Two United States representatives have asked Attorney General Merrick Garland to investigate whether Russia has committed war crimes during its invasion of Ukraine.

In a letter obtained by Axios, Democratic Representatives Ted Lieu and Eric Swalwell of California asked the Department of Justice to investigate the alleged war crimes in the context of the deaths of two Americans in Ukraine—journalist Brent Renaud and university lecturer James Whitney Hill—who were killed "by Russian forces who apparently were purposefully targeting civilians."

The two representatives are not the first to accuse Russia of war crimes for its actions in Ukraine. The letter came the same day Secretary of State Antony Blinken said a formal U.S. government assessment determined Russia has committed war crimes. Ukrainian President Volodymyr Zelensky and other officials around the world have used the same language when speaking on Russia's attacks on residential buildings and its attack on a maternity hospital in Mariupol.

The International Criminal Court (ICC) also announced an investigation into potential Russian war crimes shortly after the invasion began last month.

In their letter, Lieu and Swalwell, who are both former prosecutors, cited the Mariupol hospital bombing as well as Russia "striking a building housing children; shelling apartment buildings; and targeting civilians" as the "numerous war crimes" Russia has committed.

Merrick Garland Asked to Probe Russia
Two U.S. representatives asked Attorney General Merrick Garland to investigate alleged Russian war crimes. Above, Garland convenes a Justice Department component heads meeting at the Justice Department on March 10, 2022, in Washington, D.C. Photo by Kevin Lamarque/Pool/Getty Images

The letter details the circumstances of Renaud and Hill's deaths, saying that both were "non-combatants who were not taking any active part in the hostilities." It said Renaud was traveling to film refugees when Russian forces killed him and Hill was waiting in a bread line when he was shot.

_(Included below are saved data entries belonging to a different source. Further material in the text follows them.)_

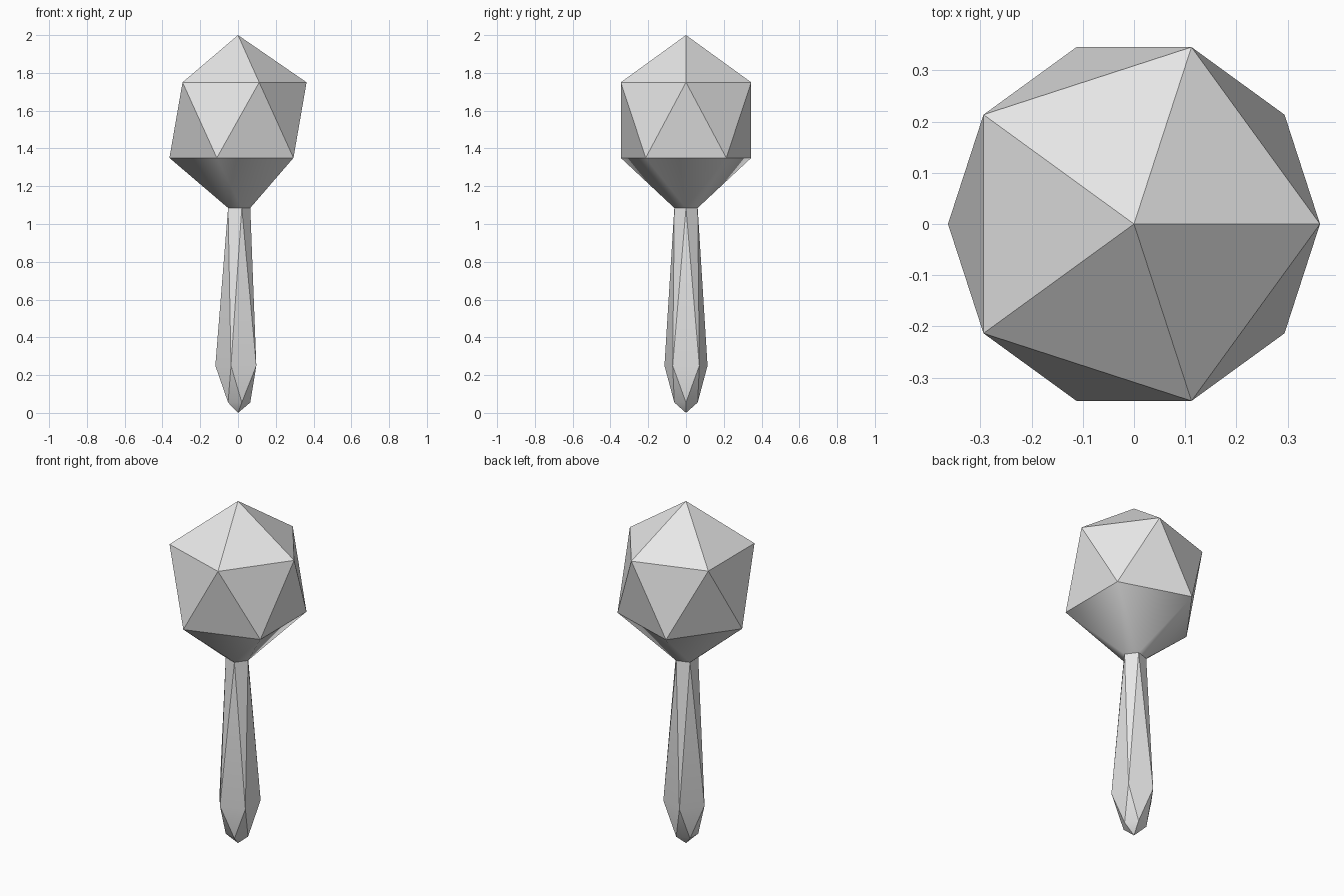
import bpy
import bmesh
from math import cos, sin, radians

cube = bpy.data.objects.get("Cube")
if cube:
    bpy.data.objects.remove(cube, do_unlink=True)

# One plain grey
grey = bpy.data.materials.new("plain_grey")
grey.use_nodes = True
colour = (0.8, 0.8, 0.8, 1)
grey.diffuse_color = colour
grey.node_tree.nodes["Principled BSDF"].inputs["Base Color"].default_value = colour

SIDES = 5
STEP = 360 / SIDES

# Profile from top to bottom: radius, height, twist in half steps
RINGS = [
    (0.363, 1.75, 0),    # upper head
    (0.363, 1.35, 1),    # lower head
    (0.065, 1.085, 0),   # neck
    (0.12, 0.25, 1),     # grip swell
    (0.065, 0.055, 0),   # pommel
]


def make_ring(bm, radius, z, twist):
    angles = [radians(STEP * (i + twist / 2)) for i in range(SIDES)]
    return [bm.verts.new((radius * cos(a), radius * sin(a), z)) for a in angles]


def bridge(bm, upper, lower, upper_twisted):
    """Join two rings, turned half a step apart, with a band of triangles."""
    a, b = (lower, upper) if upper_twisted else (upper, lower)
    for i in range(SIDES):
        j = (i + 1) % SIDES
        bm.faces.new((a[i], a[j], b[i]))
        bm.faces.new((b[i], b[j], a[j]))


def cap(bm, ring, z):
    tip = bm.verts.new((0, 0, z))
    for i in range(SIDES):
        bm.faces.new((ring[i], ring[(i + 1) % SIDES], tip))


# Faceted head and handle in one continuous surface
bm = bmesh.new()
rings = [make_ring(bm, *r) for r in RINGS]
for i in range(len(rings) - 1):
    bridge(bm, rings[i], rings[i + 1], RINGS[i][2] == 1)
cap(bm, rings[0], 2)
cap(bm, rings[-1], 0)
bmesh.ops.recalc_face_normals(bm, faces=bm.faces)

mesh = bpy.data.meshes.new("faceted_mallet")
bm.to_mesh(mesh)
bm.free()
mesh.materials.append(grey)
mallet = bpy.data.objects.new("faceted_mallet", mesh)
bpy.context.collection.objects.link(mallet)

# Soft shallow creases, sharp steep ones
bpy.ops.object.select_all(action="DESELECT")
mallet.select_set(True)
bpy.context.view_layer.objects.active = mallet
bpy.ops.object.shade_smooth_by_angle(angle=radians(30))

"Russian troops shot and killed both Mr. Renaud and Mr. Hill without any apparent provocation," the letter said.

Earlier this month, Blinken said on CNN that the U.S. government received "very credible" reports of intentional attacks on Ukrainian civilians that "would constitute war crimes."Russia targeting the Mariupol hospital, attacking a kindergarten in northeastern Ukraine and striking residential buildings are some of the incidents causing the international community to accuse Russia of war crimes.

War crimes have been "historically hard to investigate, and often they're even more challenging to prosecute" because they involve proving the crimes had happened during an armed conflict and with "intent and knowledge" of the criminal act and the conflict, according to a report by Axios.

In the ICC's case, it can be difficult to prove a war crime occurred because the investigation has to show there were no military targets nearby, and if there were that the force toward the civilians was intentional and "disproportionately used," Alex Whiting, a deputy specialist prosecutor at the Kosovo Specialist Prosecutor's Office in The Hague, told the outlet.

In a statement released Wednesday, Blinken said that by using U.S. intelligence and reports from civilians and journalists, the government has determined Russia committed war crimes.

"As with any alleged crime, a court of law with jurisdiction over the crime is ultimately responsible for determining criminal guilt in specific cases," Blinken wrote, adding that "we are committed to pursuing accountability using every tool available, including criminal prosecutions."

When reached for comment by Newsweek, the Department of Justice confirmed that it had received Lieu and Swalwell's letter, but declined to comment further.

Update 03/23/22, 3:15 p.m. ET: This article was updated with additional information and background.

Update 03/23/22, 2 p.m. ET: This article was updated with additional information.